**Exercise objective**
When the line containing "for side in" appears in the entries below, begin printing there and stop after the line containing "bevel.width = 0.003"; print each of those lines exactly and no other line.

(Saved entries)
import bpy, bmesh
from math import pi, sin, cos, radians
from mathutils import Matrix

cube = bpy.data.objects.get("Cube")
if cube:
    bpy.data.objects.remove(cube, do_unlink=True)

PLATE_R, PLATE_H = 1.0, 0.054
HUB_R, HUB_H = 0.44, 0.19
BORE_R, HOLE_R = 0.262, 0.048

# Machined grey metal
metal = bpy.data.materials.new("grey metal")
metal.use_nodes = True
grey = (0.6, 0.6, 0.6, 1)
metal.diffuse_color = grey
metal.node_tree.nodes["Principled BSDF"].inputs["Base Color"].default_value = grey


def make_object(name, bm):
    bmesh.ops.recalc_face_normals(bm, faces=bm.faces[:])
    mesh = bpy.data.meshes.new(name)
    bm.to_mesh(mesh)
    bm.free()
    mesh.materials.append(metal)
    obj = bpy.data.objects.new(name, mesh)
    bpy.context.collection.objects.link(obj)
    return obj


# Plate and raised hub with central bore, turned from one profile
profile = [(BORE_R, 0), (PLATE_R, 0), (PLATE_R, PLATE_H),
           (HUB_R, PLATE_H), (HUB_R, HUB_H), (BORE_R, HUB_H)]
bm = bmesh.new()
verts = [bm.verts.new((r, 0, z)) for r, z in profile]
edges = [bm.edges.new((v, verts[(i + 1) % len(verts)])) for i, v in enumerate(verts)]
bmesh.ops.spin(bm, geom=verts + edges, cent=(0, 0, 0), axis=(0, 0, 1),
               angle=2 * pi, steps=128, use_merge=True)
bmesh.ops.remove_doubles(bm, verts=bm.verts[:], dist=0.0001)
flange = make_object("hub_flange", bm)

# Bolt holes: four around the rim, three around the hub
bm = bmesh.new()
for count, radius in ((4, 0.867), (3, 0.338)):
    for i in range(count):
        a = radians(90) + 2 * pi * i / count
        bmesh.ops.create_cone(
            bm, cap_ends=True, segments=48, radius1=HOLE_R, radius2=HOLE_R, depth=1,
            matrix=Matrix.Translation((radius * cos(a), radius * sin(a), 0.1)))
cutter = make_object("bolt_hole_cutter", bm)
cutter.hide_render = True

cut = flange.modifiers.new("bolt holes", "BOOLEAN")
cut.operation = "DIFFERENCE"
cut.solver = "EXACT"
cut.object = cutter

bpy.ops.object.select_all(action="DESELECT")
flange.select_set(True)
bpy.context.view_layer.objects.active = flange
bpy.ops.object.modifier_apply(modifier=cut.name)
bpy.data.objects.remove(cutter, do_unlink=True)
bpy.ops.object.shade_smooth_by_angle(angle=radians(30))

--

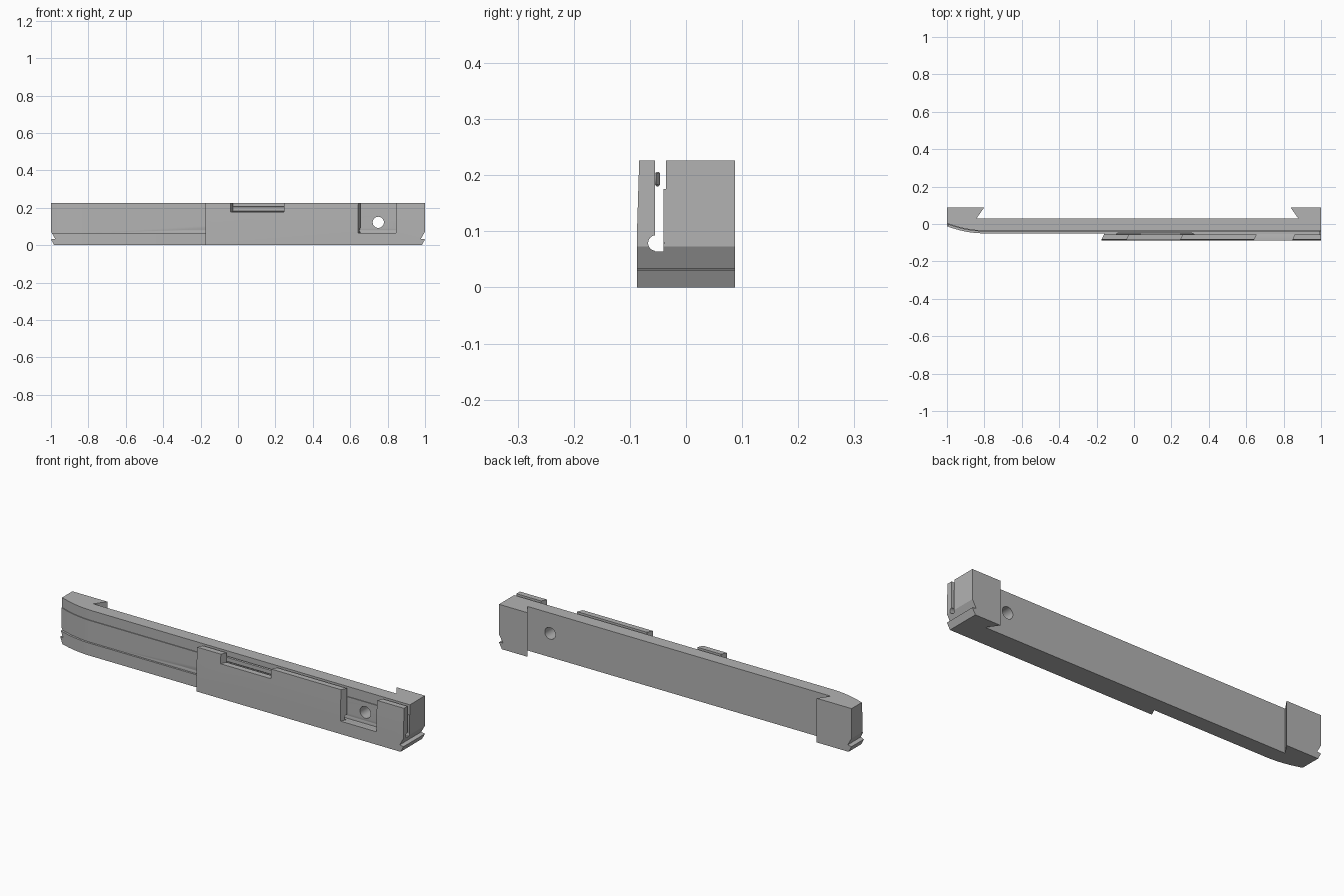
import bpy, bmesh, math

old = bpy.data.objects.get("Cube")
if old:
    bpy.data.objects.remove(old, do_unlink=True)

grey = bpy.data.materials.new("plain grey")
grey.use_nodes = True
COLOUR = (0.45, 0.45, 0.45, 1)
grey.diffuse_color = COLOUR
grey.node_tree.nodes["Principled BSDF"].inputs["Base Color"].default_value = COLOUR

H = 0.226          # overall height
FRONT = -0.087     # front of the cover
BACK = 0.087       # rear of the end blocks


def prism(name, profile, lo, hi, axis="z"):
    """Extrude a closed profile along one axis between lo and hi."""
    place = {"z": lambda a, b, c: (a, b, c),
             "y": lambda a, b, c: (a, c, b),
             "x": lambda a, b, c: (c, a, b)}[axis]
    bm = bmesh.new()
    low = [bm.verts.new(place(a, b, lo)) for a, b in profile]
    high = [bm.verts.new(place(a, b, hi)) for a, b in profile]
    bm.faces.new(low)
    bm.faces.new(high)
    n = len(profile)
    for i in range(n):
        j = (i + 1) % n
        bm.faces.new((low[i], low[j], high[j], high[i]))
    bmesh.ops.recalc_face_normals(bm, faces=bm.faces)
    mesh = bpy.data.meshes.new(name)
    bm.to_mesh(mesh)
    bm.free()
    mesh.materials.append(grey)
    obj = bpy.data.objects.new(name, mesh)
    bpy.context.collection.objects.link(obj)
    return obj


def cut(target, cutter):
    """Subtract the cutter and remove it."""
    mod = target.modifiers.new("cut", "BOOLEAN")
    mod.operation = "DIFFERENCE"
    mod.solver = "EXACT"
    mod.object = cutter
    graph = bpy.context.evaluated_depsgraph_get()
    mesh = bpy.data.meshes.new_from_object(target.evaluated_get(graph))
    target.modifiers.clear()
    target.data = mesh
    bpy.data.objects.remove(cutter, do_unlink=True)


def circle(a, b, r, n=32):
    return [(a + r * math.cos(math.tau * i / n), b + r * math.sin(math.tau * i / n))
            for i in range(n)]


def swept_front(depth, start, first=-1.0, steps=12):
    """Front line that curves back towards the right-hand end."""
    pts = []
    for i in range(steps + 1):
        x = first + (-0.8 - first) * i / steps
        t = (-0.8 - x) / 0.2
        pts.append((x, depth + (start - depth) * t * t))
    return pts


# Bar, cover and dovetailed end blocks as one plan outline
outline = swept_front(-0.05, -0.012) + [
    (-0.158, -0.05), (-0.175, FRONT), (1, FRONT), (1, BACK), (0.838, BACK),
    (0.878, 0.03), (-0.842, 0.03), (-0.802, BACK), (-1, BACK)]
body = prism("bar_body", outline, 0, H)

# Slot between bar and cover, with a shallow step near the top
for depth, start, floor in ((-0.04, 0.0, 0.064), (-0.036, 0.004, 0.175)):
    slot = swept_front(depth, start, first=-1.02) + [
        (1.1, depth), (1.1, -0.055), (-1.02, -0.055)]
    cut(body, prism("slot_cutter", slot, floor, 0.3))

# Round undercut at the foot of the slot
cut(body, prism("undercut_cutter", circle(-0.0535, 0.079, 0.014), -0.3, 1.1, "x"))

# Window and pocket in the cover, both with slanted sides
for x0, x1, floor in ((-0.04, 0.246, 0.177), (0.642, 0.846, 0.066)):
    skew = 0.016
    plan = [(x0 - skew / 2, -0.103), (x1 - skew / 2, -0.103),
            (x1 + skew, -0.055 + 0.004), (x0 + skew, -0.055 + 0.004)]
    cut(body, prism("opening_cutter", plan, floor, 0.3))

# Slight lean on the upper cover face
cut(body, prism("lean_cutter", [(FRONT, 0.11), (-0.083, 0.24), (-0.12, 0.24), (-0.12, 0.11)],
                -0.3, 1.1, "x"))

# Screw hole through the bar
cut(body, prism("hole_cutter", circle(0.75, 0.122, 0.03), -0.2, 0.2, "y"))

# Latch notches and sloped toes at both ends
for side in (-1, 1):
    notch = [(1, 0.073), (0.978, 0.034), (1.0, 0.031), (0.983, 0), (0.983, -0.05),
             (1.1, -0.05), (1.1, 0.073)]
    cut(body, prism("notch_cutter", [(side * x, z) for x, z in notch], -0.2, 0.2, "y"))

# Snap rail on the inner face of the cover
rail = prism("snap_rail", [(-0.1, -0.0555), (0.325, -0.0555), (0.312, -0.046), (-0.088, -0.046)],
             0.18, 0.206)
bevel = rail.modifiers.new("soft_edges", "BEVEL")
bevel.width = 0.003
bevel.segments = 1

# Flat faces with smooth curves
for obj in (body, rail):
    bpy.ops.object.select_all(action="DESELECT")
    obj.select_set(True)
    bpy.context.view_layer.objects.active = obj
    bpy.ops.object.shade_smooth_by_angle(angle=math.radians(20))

**Exercise solution**
for side in (-1, 1):
    notch = [(1, 0.073), (0.978, 0.034), (1.0, 0.031), (0.983, 0), (0.983, -0.05),
             (1.1, -0.05), (1.1, 0.073)]
    cut(body, prism("notch_cutter", [(side * x, z) for x, z in notch], -0.2, 0.2, "y"))

# Snap rail on the inner face of the cover
rail = prism("snap_rail", [(-0.1, -0.0555), (0.325, -0.0555), (0.312, -0.046), (-0.088, -0.046)],
             0.18, 0.206)
bevel = rail.modifiers.new("soft_edges", "BEVEL")
bevel.width = 0.003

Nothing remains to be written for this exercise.